Day 4
One medical check-up for a child in Malawi

Saving children's lives through preventive medicine. Saving children's lives through preventive medicine.

Mobile clinics in remote communities in Malawi

If you feel sick and frail, how far do you have to go to the nearest doctor? In the Chikwawa district of Malawi, mothers often have to walk many kilometres with their children. Sometimes they walk for hours in the scorching heat through corn fields and cross rivers by boat to get to the nearest hospital. In the worst case, this means that medical help comes too late. Regular preventive medical check-ups for children are particularly important so that illnesses can be detected early or prevented through a balanced diet and correct hygiene practices. Mobile clinics are a key factor for better medical care. They can help save children, pregnant women and nursing mothers from having to walk long distances.



Improved health care and check-ups for children, mothers and pregnant women in Chikwawa, Malawi.



Local partner organisations train healthcare workers and support them in running regular mobile clinics.

Countable effort


Number of examinations carried out on mothers and children.



Compared to the previous year, it is expected that children and mothers will suffer less frequently from diarrhoea and that malnutrition and undernourishment will be reduced.

Systemic effect


Improved state of health for children under 5 and their families.


According to the World Economic Forum (2018), half of all deaths and a third of all physical disabilities in low-income countries could be avoided if all people had access to emergency medical care. According to one study, over 287 million people in sub-Saharan Africa live more than a two hour drive away from medical care facilities (Ouma et al., 2018).
In Malawi, about 70 per cent of the population live below the poverty line (World Bank, 2018). Two thirds of the population live primarily from small-scale farming. Due to the high dependence on agricultural yields, the impacts of climate change are increasingly affecting the country’s food security. These include more frequent droughts, heavy rainfall and Cyclone Idai, which caused severe damage in the country in March 2019. 82,700 people had to leave their homes (UN OCHA, 2019). Due to poor harvests, more than 1.9 million people in the country are currently experiencing a food crisis (IPC, 2020).

Many mothers and children are chronically malnourished and undernourished, which makes them all the more vulnerable to disease.
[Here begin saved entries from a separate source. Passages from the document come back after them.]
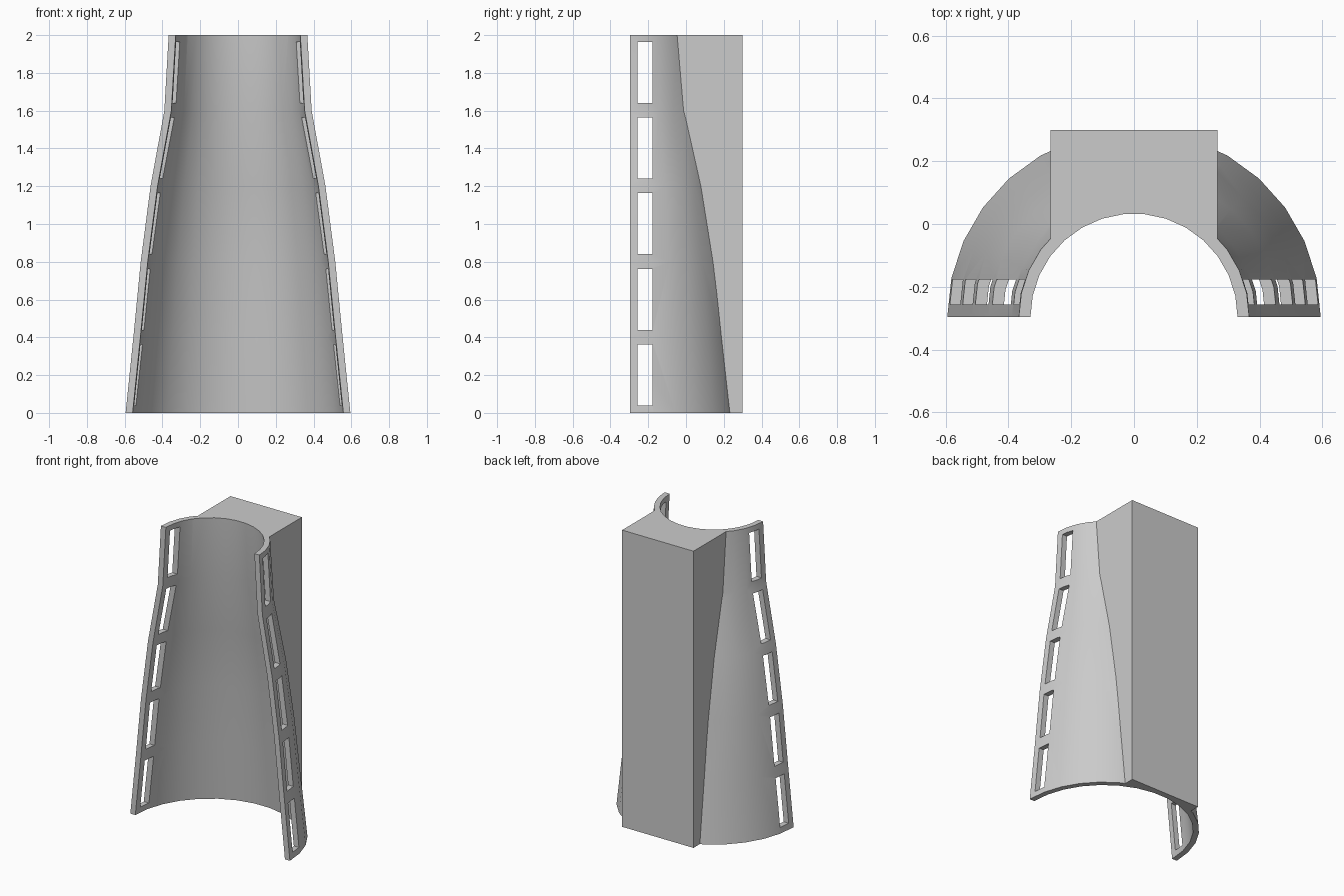
import bpy, bmesh, math

cube = bpy.data.objects.get("Cube")
if cube:
    bpy.data.objects.remove(cube, do_unlink=True)

AXIS_Y = -0.297      # vertical axis of the half tube, on its open front plane
WALL = 0.037
HEIGHT = 2.0
RADII = [0.595, 0.554, 0.515, 0.463, 0.39, 0.367]   # outer radius at equal heights
PROFILE = [(r, i * HEIGHT / 5) for i, r in enumerate(RADII)]

grey = bpy.data.materials.new("light grey")
grey.use_nodes = True
colour = (0.6, 0.6, 0.6, 1)
grey.diffuse_color = colour
grey.node_tree.nodes["Principled BSDF"].inputs["Base Color"].default_value = colour


def add_object(name, bm):
    bmesh.ops.recalc_face_normals(bm, faces=bm.faces)
    mesh = bpy.data.meshes.new(name)
    bm.to_mesh(mesh)
    bm.free()
    mesh.materials.append(grey)
    obj = bpy.data.objects.new(name, mesh)
    bpy.context.collection.objects.link(obj)
    return obj


def lathe(name, profile, steps, closed):
    """Solid made of stacked arcs, 12 degrees a step, around the tube axis."""
    bm = bmesh.new()
    rings = []
    for r, z in profile:
        angles = [math.radians(12 * k) for k in range(steps)]
        rings.append([bm.verts.new((r * math.cos(a), AXIS_Y + r * math.sin(a), z))
                      for a in angles])
    last = steps if closed else steps - 1
    for low, high in zip(rings, rings[1:]):
        for k in range(last):
            n = (k + 1) % steps
            bm.faces.new((low[k], low[n], high[n], high[k]))
    bm.faces.new(rings[0])
    bm.faces.new(rings[-1])
    if not closed:
        # flat front of the half solid
        bm.faces.new([ring[0] for ring in rings] + [ring[-1] for ring in reversed(rings)])
    return add_object(name, bm)


def add_box(bm, low, high):
    verts = bmesh.ops.create_cube(bm, size=1)["verts"]
    for v in verts:
        v.co = [h if c > 0 else l for c, l, h in zip(v.co, low, high)]


def combine(target, other, operation):
    mod = target.modifiers.new(operation, 'BOOLEAN')
    mod.operation = operation
    mod.solver = 'EXACT'
    mod.object = other
    bpy.context.view_layer.objects.active = target
    bpy.ops.object.modifier_apply(modifier=mod.name)
    bpy.data.objects.remove(other, do_unlink=True)


# Tapered half tube, solid at first
shell = lathe("tapered_half_shell", PROFILE, 16, False)

# Square backing block fused to the rear
bm = bmesh.new()
add_box(bm, (-0.266, -0.15, 0), (0.266, 0.3, HEIGHT))
combine(shell, add_object("backing_block", bm), 'UNION')

# Hollow out the inside
inner = [(r - WALL, z) for r, z in PROFILE]
inner = [(inner[0][0], -0.1)] + inner + [(inner[-1][0], HEIGHT + 0.1)]
combine(shell, lathe("cavity_cutter", inner, 30, True), 'DIFFERENCE')

# Five slots through each front edge
bm = bmesh.new()
for i in range(5):
    z = 0.04 + 0.4 * i
    add_box(bm, (-1, -0.256, z), (1, -0.177, z + 0.323))
combine(shell, add_object("slot_cutter", bm), 'DIFFERENCE')

# Smooth curved walls, crisp corners
bpy.ops.object.select_all(action='DESELECT')
shell.select_set(True)
bpy.context.view_layer.objects.active = shell
bpy.ops.object.shade_smooth_by_angle(angle=math.radians(25))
The maternal and child mortality rate in the country is among the highest in the world. For every 1,000 live births, 50 children die before the age of 5 (UNICEF, 2020). This is also due to insufficient medical care in rural areas. In Malawi there were only 56 hospitals for 17.6 million people in 2015 (Ouma et al., 2018). The facilities are often poorly equipped – many have neither electricity nor running water. Another problem is the lack of qualified health care staff and altogether, there are only 350 doctors working in Malawi
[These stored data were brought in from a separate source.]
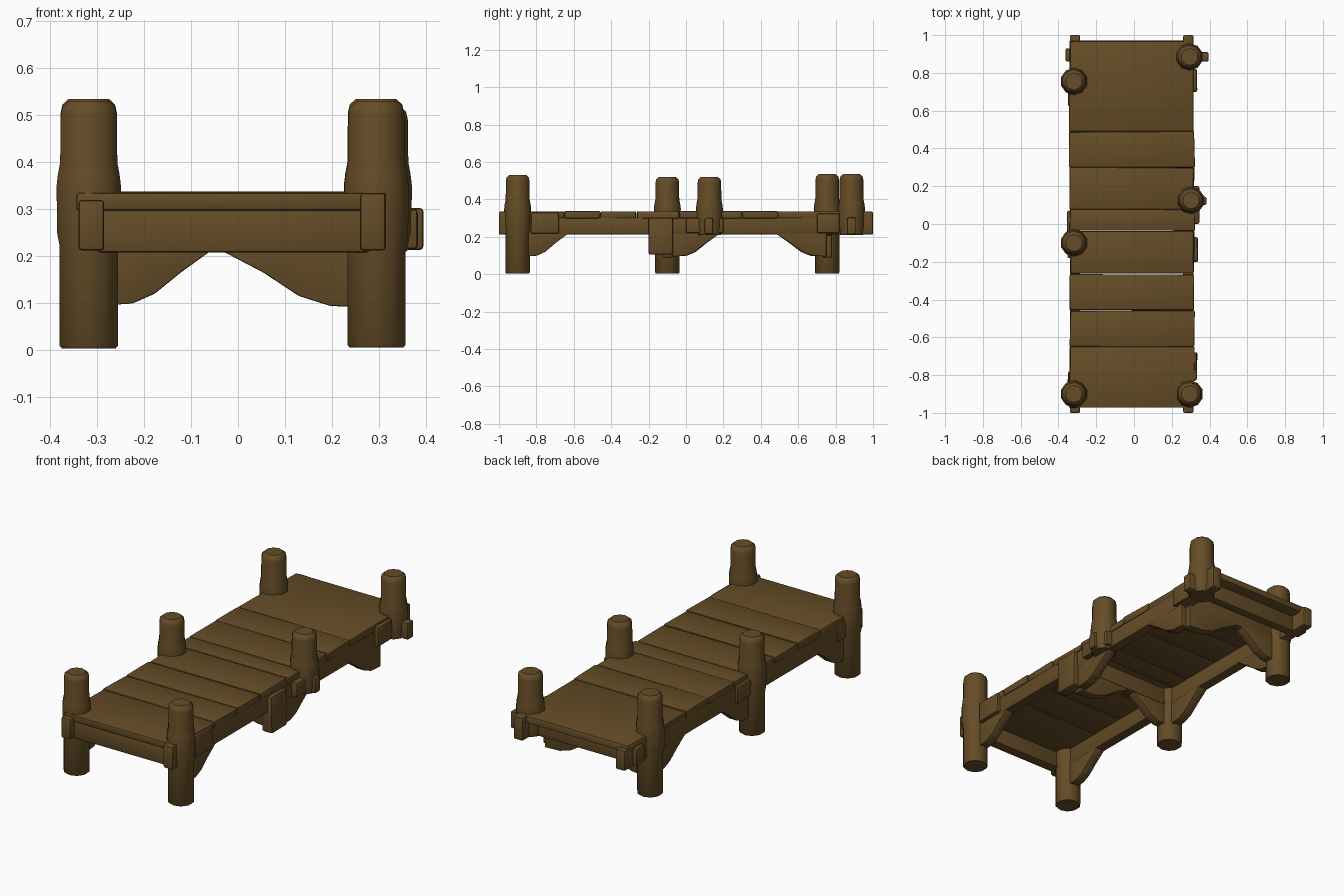
import bpy, bmesh, math, random
from mathutils import Vector

if "Cube" in bpy.data.objects:
    bpy.data.objects.remove(bpy.data.objects["Cube"])

random.seed(4)
wood = bpy.data.materials.new("brown wood")
wood.diffuse_color = (0.13, 0.073, 0.02, 1)
wood.use_nodes = True
wood.node_tree.nodes["Principled BSDF"].inputs["Base Color"].default_value = wood.diffuse_color


def finish(name, bm, bevel=0.0, angle=35):
    bmesh.ops.recalc_face_normals(bm, faces=bm.faces)
    if bevel:
        bmesh.ops.bevel(bm, geom=bm.edges[:], offset=bevel, segments=2,
                        profile=0.5, affect='EDGES')
    me = bpy.data.meshes.new(name)
    bm.to_mesh(me)
    bm.free()
    me.materials.append(wood)
    ob = bpy.data.objects.new(name, me)
    bpy.context.collection.objects.link(ob)
    bpy.ops.object.select_all(action='DESELECT')
    ob.select_set(True)
    bpy.context.view_layer.objects.active = ob
    bpy.ops.object.shade_smooth_by_angle(angle=math.radians(angle))
    return ob


def box(name, x, y, z, bevel=0.006, jitter=0.0):
    """Worn timber block given by its x, y and z ranges."""
    bm = bmesh.new()
    bmesh.ops.create_cube(bm, size=1)
    for v in bm.verts:
        v.co = [(r[0] + r[1]) / 2 + c * (r[1] - r[0])
                for r, c in zip((x, y, z), v.co)]
        v.co.x += random.uniform(-jitter, jitter)
        v.co.y += random.uniform(-jitter, jitter) * 0.4
    return finish(name, bm, bevel)


def post(name, x, y, bottom, top, sides=10):
    """Round post with a bulging collar at deck level and a rounded top."""
    profile = [(0.060, bottom), (0.065, bottom + 0.006), (0.065, 0.22),
               (0.071, 0.25), (0.072, 0.35), (0.069, 0.375), (0.064, 0.40),
               (0.063, top - 0.03), (0.059, top - 0.012), (0.045, top)]
    bm = bmesh.new()
    rings = []
    for r, z in profile:
        rings.append([bm.verts.new((x + r * math.cos((i + .5) * math.tau / sides),
                                    y + r * math.sin((i + .5) * math.tau / sides), z))
                      for i in range(sides)])
    for a, b in zip(rings, rings[1:]):
        for i in range(sides):
            j = (i + 1) % sides
            bm.faces.new((a[i], a[j], b[j], b[i]))
    bm.faces.new(rings[0])
    bm.faces.new(rings[-1])
    return finish(name, bm, angle=40)


def brace(name, origin, direction, length, width=0.05, low=0.095):
    """Curved knee brace: a side profile extruded across its width."""
    d = Vector((direction[0], direction[1], 0))
    side = Vector((-d.y, d.x, 0)) * width / 2
    o = Vector((origin[0], origin[1], 0))
    profile = [(0, low), (0.27, low + 0.004), (0.47, low + 0.025),
               (0.70, 0.165), (1.0, 0.217), (0, 0.235)]
    bm = bmesh.new()
    a, b = [[bm.verts.new(o + d * s * length + side * k + Vector((0, 0, z)))
             for s, z in profile] for k in (-1, 1)]
    bm.faces.new(a)
    bm.faces.new(b)
    for i in range(len(a)):
        j = (i + 1) % len(a)
        bm.faces.new((a[i], a[j], b[j], b[i]))
    return finish(name, bm, 0.004)


# Posts: the two rear right ones hang from the beam
post("left_front_post", -0.318, -0.90, 0.003, 0.53)
post("left_middle_post", -0.318, -0.10, 0.003, 0.52)
post("left_back_post", -0.318, 0.755, 0.003, 0.535)
post("right_front_post", 0.295, -0.90, 0.005, 0.53)
post("right_middle_post", 0.302, 0.125, 0.21, 0.52)
post("right_back_post", 0.294, 0.885, 0.21, 0.535)

# Deck planks with slightly ragged ends
cuts = [-0.972, -0.65, -0.458, -0.265, -0.035, 0.078, 0.30, 0.49, 0.97]
for i, (a, b) in enumerate(zip(cuts, cuts[1:])):
    gap = 0.004 if i == 3 else 0.001
    box(f"deck_plank_{i + 1}", (-0.340, 0.318), (a + gap, b - 0.001),
        (0.298, 0.337 + random.uniform(-0.003, 0.001)), 0.006, 0.006)

# Long side beams with squared end stubs
for side, x0, x1, top in (("left", -0.34, -0.285, 0.32), ("right", 0.26, 0.315, 0.335)):
    box(f"{side}_side_beam", (x0, x1), (-0.98, 0.98), (0.213, 0.303))
    for end, s in (("front", -1), ("back", 1)):
        box(f"{side}_{end}_beam_stub", (x0, x1), sorted((s * 0.955, s * 1.0)), (0.212, top), 0.008)

# Cross beams, the back one passing out beyond the post
box("front_cross_beam", (-0.30, 0.28), (-0.965, -0.91), (0.208, 0.298))
box("middle_cross_beam", (-0.345, 0.32), (-0.125, -0.07), (0.208, 0.30))
box("inner_cross_beam", (-0.32, 0.30), (0.73, 0.78), (0.208, 0.30))
box("back_cross_beam", (-0.33, 0.395), (0.86, 0.91), (0.213, 0.303), 0.008)
box("back_left_peg", (-0.362, -0.30), (0.86, 0.93), (0.22, 0.31), 0.008)
box("middle_right_peg", (0.30, 0.383), (0.10, 0.145), (0.215, 0.30), 0.008)

# Patch blocks along the outer sides
for i, (x, y, z) in enumerate([((0.29, 0.334), (-0.83, -0.68), (0.218, 0.33)),
                               ((0.28, 0.34), (-0.20, -0.07), (0.105, 0.30)),
                               ((0.29, 0.345), (0.00, 0.20), (0.22, 0.30)),
                               ((0.29, 0.336), (0.70, 0.82), (0.22, 0.325)),
                               ((-0.352, -0.30), (-0.18, 0.07), (0.22, 0.31)),
                               ((-0.35, -0.30), (-0.85, -0.78), (0.22, 0.315)),
                               ((-0.35, -0.30), (0.62, 0.70), (0.22, 0.315))]):
    box(f"side_patch_{i + 1}", x, y, z, 0.009, 0.003)

# Knee braces along the sides
brace("left_front_brace", (-0.312, -0.86), (0, 1), 0.23)
brace("left_middle_brace", (-0.312, -0.06), (0, 1), 0.24)
brace("left_back_brace", (-0.312, 0.73), (0, -1), 0.25)
brace("right_front_brace", (0.288, -0.86), (0, 1), 0.23)
brace("right_middle_brace", (0.288, -0.07), (0, 1), 0.25)
brace("right_back_brace", (0.288, 0.75), (0, -1), 0.27)

# Knee braces under the cross beams
for row, y in (("middle", -0.098), ("back", 0.755)):
    brace(f"{row}_left_cross_brace", (-0.29, y), (1, 0), 0.24)
    brace(f"{row}_right_cross_brace", (0.285, y), (-1, 0), 0.33, low=0.09)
The good deed

With today's donation you support mobile clinics in remote areas and thus contribute to the reduction of child and maternal mortality in Malawi. Thanks to regular check-ups, the Amref organisation can ensure that children, pregnant women and mothers develop healthily (e.g. by monitoring growth and weight development) and are provided with sufficient nutrients (e.g. by distributing iron tablets). Trained health personnel will carry out the tests directly on site. In cases where further treatment is necessary - e.g. acute malnutrition - the children or women are referred to appropriate clinics. In this way, the organisation promotes the health of children and mothers. Because only healthy children and mothers can find their way out of poverty.







Number of inhabitants

1.159 $

1.159 $

Gross domestic product per capita per year

Placed 172nd out of 189

Placed 172nd out of 189

Human Development Index

Malawi is one of the poorest countries in the world; 70 per cent of the population live below the internationally recognised poverty line (US$ 350 GDP/capita).